Pick out the lines below that include the string "radians".
-------- PROVIDED RECORDS
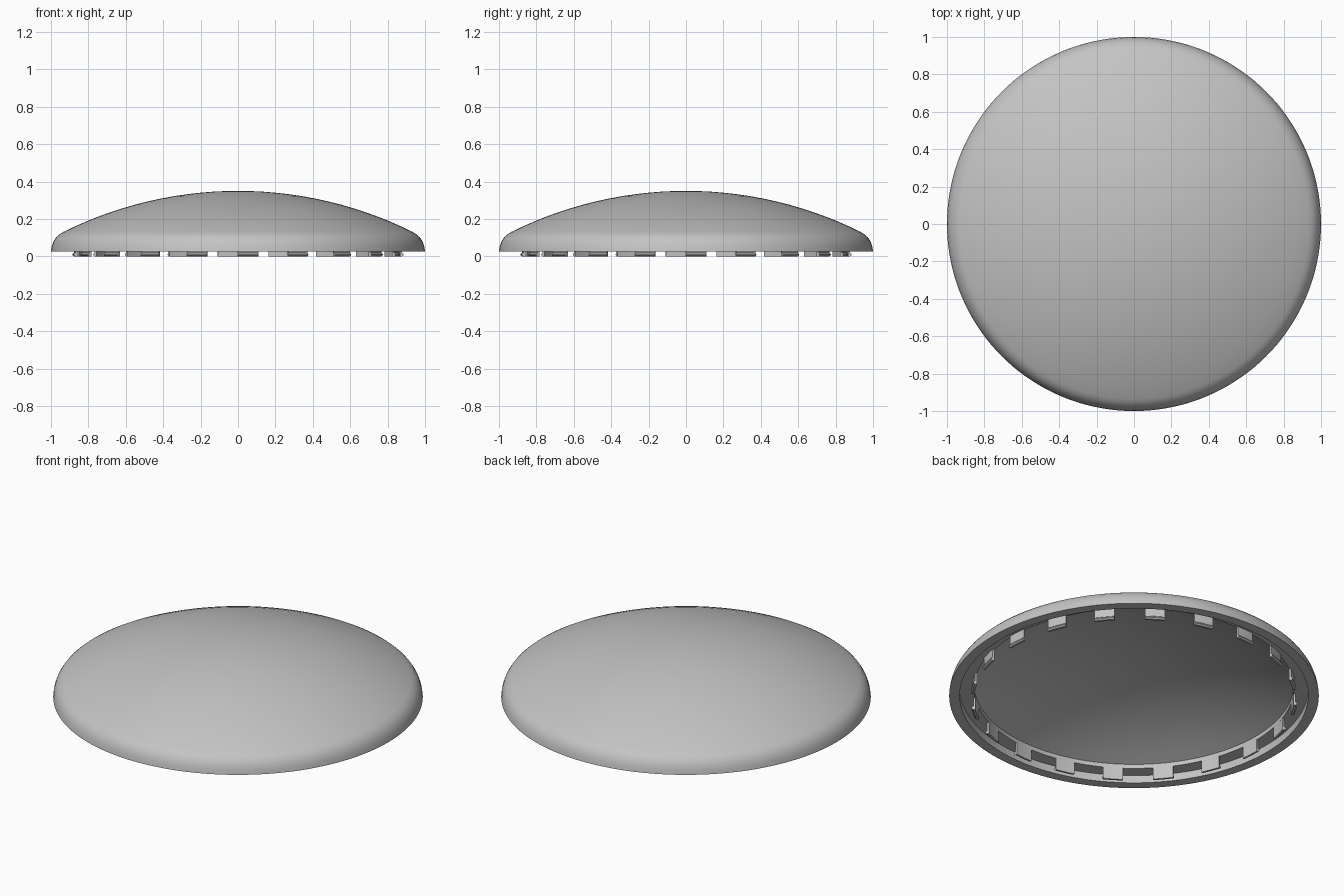
import bpy, bmesh, math
from math import sin, cos, pi, radians

cube = bpy.data.objects.get("Cube")
if cube:
    bpy.data.objects.remove(cube, do_unlink=True)

grey = bpy.data.materials.new("plain grey")
grey.use_nodes = True
colour = (0.55, 0.55, 0.55, 1)
grey.diffuse_color = colour
grey.node_tree.nodes["Principled BSDF"].inputs["Base Color"].default_value = colour


def sweep(bm, profile, start, angle, steps):
    """Sweep an (r, z) profile about the z axis; part turns get end caps."""
    full = angle >= 2 * pi
    rings = []
    for i in range(steps if full else steps + 1):
        a = start + angle * i / steps
        rings.append([bm.verts.new((r * cos(a), r * sin(a), z)) for r, z in profile])
    n = len(profile)
    for i in range(steps):
        p, q = rings[i], rings[(i + 1) % len(rings)]
        for j in range(n - 1 if full else n):
            k = (j + 1) % n
            bm.faces.new((p[j], q[j], q[k], p[k]))
    if not full:
        bm.faces.new(rings[0])
        bm.faces.new(rings[-1])


def finish(bm, name):
    bmesh.ops.remove_doubles(bm, verts=bm.verts, dist=1e-5)
    bmesh.ops.recalc_face_normals(bm, faces=bm.faces)
    mesh = bpy.data.meshes.new(name)
    bm.to_mesh(mesh)
    bm.free()
    mesh.materials.append(grey)
    obj = bpy.data.objects.new(name, mesh)
    bpy.context.collection.objects.link(obj)
    bpy.ops.object.select_all(action='DESELECT')
    obj.select_set(True)
    bpy.context.view_layer.objects.active = obj
    bpy.ops.object.shade_smooth_by_angle(angle=radians(30))


def cap_arc(apex, edge_r, edge_z, steps=14):
    """Points of a spherical cap from the axis out to its edge."""
    drop = apex - edge_z
    radius = (edge_r ** 2 + drop ** 2) / (2 * drop)
    end = math.asin(edge_r / radius)
    return [(radius * sin(end * i / steps), apex - radius * (1 - cos(end * i / steps)))
            for i in range(steps + 1)]


# Hollow domed shell: outer dome, rounded edge, flat rim, stepped recess, inner dome
outer = cap_arc(0.35, 0.935, 0.13)
edge = [(0.955, 0.118), (0.973, 0.101), (0.987, 0.079), (0.996, 0.053), (1.0, 0.025)]
recess = [(0.943, 0.025), (0.943, 0.07), (0.865, 0.07)]
inner = cap_arc(0.28, 0.865, 0.095)[::-1]
bm = bmesh.new()
sweep(bm, outer + edge + recess + inner, 0, 2 * pi, 144)
finish(bm, "domed_lid")

# Ring of clip tabs with a small outward lip
clip = [(0.865, 0.07), (0.865, 0.0), (0.877, 0.0), (0.885, 0.007),
        (0.885, 0.013), (0.876, 0.02), (0.876, 0.07)]
count, width = 20, 0.11 / 0.87
bm = bmesh.new()
for i in range(count):
    centre = radians(3.5) + 2 * pi * i / count
    sweep(bm, clip, centre - width / 2, width, 4)
finish(bm, "clip_tabs")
----------------
- [PROBLEM SOLUTION]:
from math import sin, cos, pi, radians
    bpy.ops.object.shade_smooth_by_angle(angle=radians(30))
    centre = radians(3.5) + 2 * pi * i / count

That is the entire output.